Nappy: I'm timing this interview. You guys have two and a quarter minutes left.
[drunken chortling and guffaws pick up volume]
Sam: From my perspective, there's been a jump cut. It goes from Young Man Marty - good time mascot Marty - to boom! Man Marty; bearded, married, Madison Square Garden Marty. Was there a very specific moment when you thought 'Hey, I'm the new Marty'?
Marty: Hm. (strokes meager beard)
Sam: I'm going to call it 'The Change'.
Marty: Well, I don't want to be too clichéd, but I guess it would be, well, the day I got married...
Sam: That's very nice. And very clichéd.
Marty: OK.... Madison Square Garden?
Sam: Right. About that. You played two nights there?
Sam: OK. This is how I picture it. Either A) you have total clarity and you're like, wow, I'm playing at Madison Square Garden, as Steve Martin described being on the Tonight Show for the first time. Or B) it's so terrifying that you have to force your body to do every movement, step by step, like a giant meat marionette. Which one was it?
Marty: Definitely A. Our sets were 25 or 30 minutes. What really helped was that it was so dark. You could barely see people's heads in the audience. But you could tell they were out there. It was totally different from being on Jimmy Fallon, where I got really wasted before I went on. And then it happened, and then I was like, "Oh, that's over." And I barely remember it. But I was completely sober at Madison Square Garden.
Sam: In either of these appearances, at any point, did my face pop into your mind as someone who should have shared in your experience?
Sam: If you're on stage at Madison Square Garden and you break a bass string do you just, like, fart and die? What happens?

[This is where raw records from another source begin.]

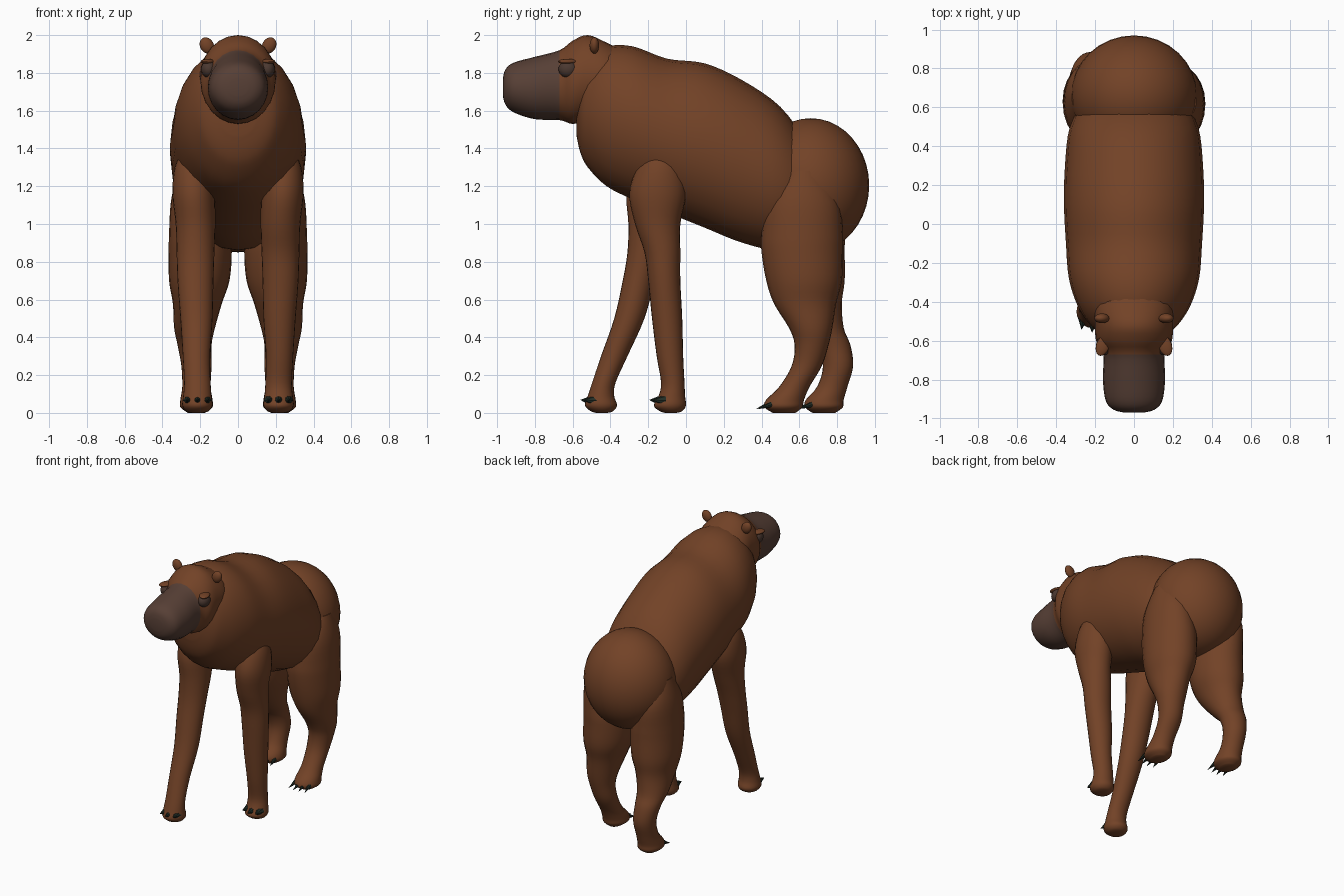
import bpy, math
from mathutils import Vector

cube = bpy.data.objects.get("Cube")
if cube:
    bpy.data.objects.remove(cube, do_unlink=True)


def material(name, colour):
    mat = bpy.data.materials.new(name)
    mat.use_nodes = True
    mat.diffuse_color = (*colour, 1)
    mat.node_tree.nodes["Principled BSDF"].inputs["Base Color"].default_value = (*colour, 1)
    return mat


fur = material("brown fur", (0.17, 0.055, 0.02))
snout = material("grey brown muzzle", (0.095, 0.05, 0.036))
horn = material("dark green claw", (0.015, 0.025, 0.018))
eye_dark = material("dark eye", (0.07, 0.04, 0.03))


def catmull(a, b, c, d, t):
    """Smooth interpolation between b and c."""
    return b + 0.5 * t * (c - a + t * (2 * a - 5 * b + 4 * c - d + t * (3 * (b - c) + d - a)))


def loft(name, rings, axis, steps=4, sides=24):
    """Skin oval rings: (position on axis, low, high, x centre, x radius)."""
    fine = []
    last = len(rings) - 1
    for i in range(last):
        four = [rings[max(0, i - 1)], rings[i], rings[i + 1], rings[min(last, i + 2)]]
        for s in range(steps):
            fine.append([catmull(*values, s / steps) for values in zip(*four)])
    fine.append(rings[-1])

    verts = []
    for along, low, high, x, rx in fine:
        for k in range(sides):
            angle = 2 * math.pi * k / sides
            across = (low + high) / 2 + (high - low) / 2 * math.sin(angle)
            px = x + rx * math.cos(angle)
            verts.append((px, along, across) if axis == "y" else (px, across, along))
    faces = [list(range(sides)), list(range(len(verts) - sides, len(verts)))]
    for r in range(len(fine) - 1):
        for k in range(sides):
            n = (k + 1) % sides
            faces.append([r * sides + k, r * sides + n, (r + 1) * sides + n, (r + 1) * sides + k])
    mesh = bpy.data.meshes.new(name)
    mesh.from_pydata(verts, [], faces)
    obj = bpy.data.objects.new(name, mesh)
    bpy.context.collection.objects.link(obj)
    mesh.materials.append(fur)
    # consistent outward normals
    bpy.ops.object.select_all(action="DESELECT")
    bpy.context.view_layer.objects.active = obj
    obj.select_set(True)
    bpy.ops.object.mode_set(mode="EDIT")
    bpy.ops.mesh.select_all(action="SELECT")
    bpy.ops.mesh.normals_make_consistent(inside=False)
    bpy.ops.object.mode_set(mode="OBJECT")
    bpy.ops.object.shade_smooth_by_angle(angle=math.radians(60))
    return obj


def ball(name, centre, radii, mat, turn=(0, 0, 0)):
    bpy.ops.mesh.primitive_uv_sphere_add(segments=32, ring_count=20, location=centre, rotation=turn)
    obj = bpy.context.object
    obj.name = name
    obj.scale = radii
    obj.data.materials.append(mat)
    bpy.ops.object.shade_smooth()
    return obj


def claw(name, base, direction, radius, length):
    aim = Vector(direction).normalized()
    bpy.ops.mesh.primitive_cone_add(vertices=8, radius1=radius, radius2=0, depth=length,
                                    location=Vector(base) + aim * length / 2)
    obj = bpy.context.object
    obj.name = name
    obj.rotation_euler = aim.to_track_quat("Z", "Y").to_euler()
    obj.data.materials.append(horn)


# Torso and rump
loft("torso", [(y, low, high, 0, rx) for y, low, high, rx in [
    (-.58, 1.47, 1.66, .09), (-.56, 1.38, 1.78, .17), (-.52, 1.3, 1.88, .225),
    (-.42, 1.2, 1.94, .29), (-.28, 1.13, 1.94, .335), (-.1, 1.06, 1.875, .35),
    (.1, .98, 1.85, .36), (.3, .9, 1.76, .355), (.5, .86, 1.62, .33),
    (.65, .92, 1.42, .25)]], "y")
ball("rump", (0, .66, 1.205), (.325, .31, .355), fur)

# Head with a darker muzzle
head = loft("head", [(y, low, high, 0, rx) for y, low, high, rx in [
    (-.97, 1.68, 1.77, .05), (-.955, 1.63, 1.82, .105), (-.91, 1.59, 1.855, .145),
    (-.8, 1.555, 1.885, .16), (-.67, 1.55, 1.92, .158), (-.6, 1.53, 1.97, .195),
    (-.52, 1.55, 2.0, .2), (-.42, 1.6, 1.96, .2), (-.3, 1.65, 1.9, .15)]], "y")
head.data.materials.append(snout)
for face in head.data.polygons:
    face.material_index = 1 if face.center.y < -.67 else 0

# Leg tables: height, x centre, x radius, half depth, left y, right y
front_rings = [
    (1.4, .23, .06, .06, -.14, -.14), (1.3, .235, .1, .12, -.14, -.15),
    (1.16, .235, .112, .15, -.15, -.165), (1.0, .225, .105, .12, -.15, -.185),
    (.85, .225, .1, .095, -.125, -.215), (.7, .225, .095, .085, -.115, -.25),
    (.5, .22, .085, .08, -.1, -.3), (.3, .22, .072, .07, -.085, -.38),
    (.16, .215, .07, .062, -.07, -.435), (.09, .215, .075, .07, -.075, -.45),
    (.04, .215, .08, .085, -.085, -.45), (.01, .215, .06, .06, -.08, -.445),
    (0, .215, .03, .03, -.08, -.445)]
hind_rings = [
    (1.28, .23, .09, .1, .63, .65), (1.12, .225, .13, .19, .62, .64),
    (.95, .205, .16, .215, .615, .625), (.85, .2, .167, .215, .615, .625),
    (.7, .205, .16, .2, .625, .64), (.58, .215, .13, .165, .63, .66),
    (.45, .23, .108, .115, .66, .72), (.36, .23, .09, .09, .665, .78),
    (.25, .22, .08, .08, .64, .805), (.14, .22, .075, .08, .575, .775),
    (.07, .22, .085, .1, .525, .735), (.03, .22, .085, .1, .515, .73),
    (0, .22, .045, .06, .52, .73)]

for side, label in ((1, "left"), (-1, "right")):
    for part, rings in (("front", front_rings), ("hind", hind_rings)):
        path = []
        for z, x, rx, half, left_y, right_y in rings:
            y = left_y if side > 0 else right_y
            path.append((z, y - half, y + half, side * x, rx))
        loft(label + "_" + part + "_leg", path, "z")

    # Claws fan out from the front of each foot
    for i in (-1, 0, 1):
        y = -.125 if side > 0 else -.49
        claw(f"{label}_front_claw", (side * .215 + i * .045, y + abs(i) * .015, .065),
             (i * .15, -1, .05), .032, .07)
    for i in (-1.5, -.5, .5, 1.5):
        y = .435 if side > 0 else .65
        claw(f"{label}_hind_claw", (side * .22 + i * .038, y + abs(i) * .012, .045),
             (i * .1, -1, -.35), .016, .075)

    # Ears, eyes and heavy eyelids
    ball(label + "_ear", (side * .165, -.485, 1.945), (.036, .025, .045), fur, (0, side * .5, 0))
    ball(label + "_eye", (side * .155, -.625, 1.82), (.04, .05, .046), eye_dark)
    ball(label + "_eyelid", (side * .16, -.625, 1.86), (.034, .055, .014), fur, (0, 0, side * .35))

Marty: Well, if you're opening up for Pearl Jam, what you do is you break a string, and you go, [makes unintelligible gesture] then you put your own bass string back on.
Sam: In front of everyone.
Marty: In front of everyone.
Sam: Now, do you actually have to tune on stage at Madison Square Garden?
Marty: Yeah. You do that. In front of the 500 people that are there before the 25,000 or so that will show up.
[explosion of drunken hoots and hollers from increasingly belligerent partygoers]
Sam: This is MY interview! Woodward and Bernstein didn't have to put up with this! Christ almighty!!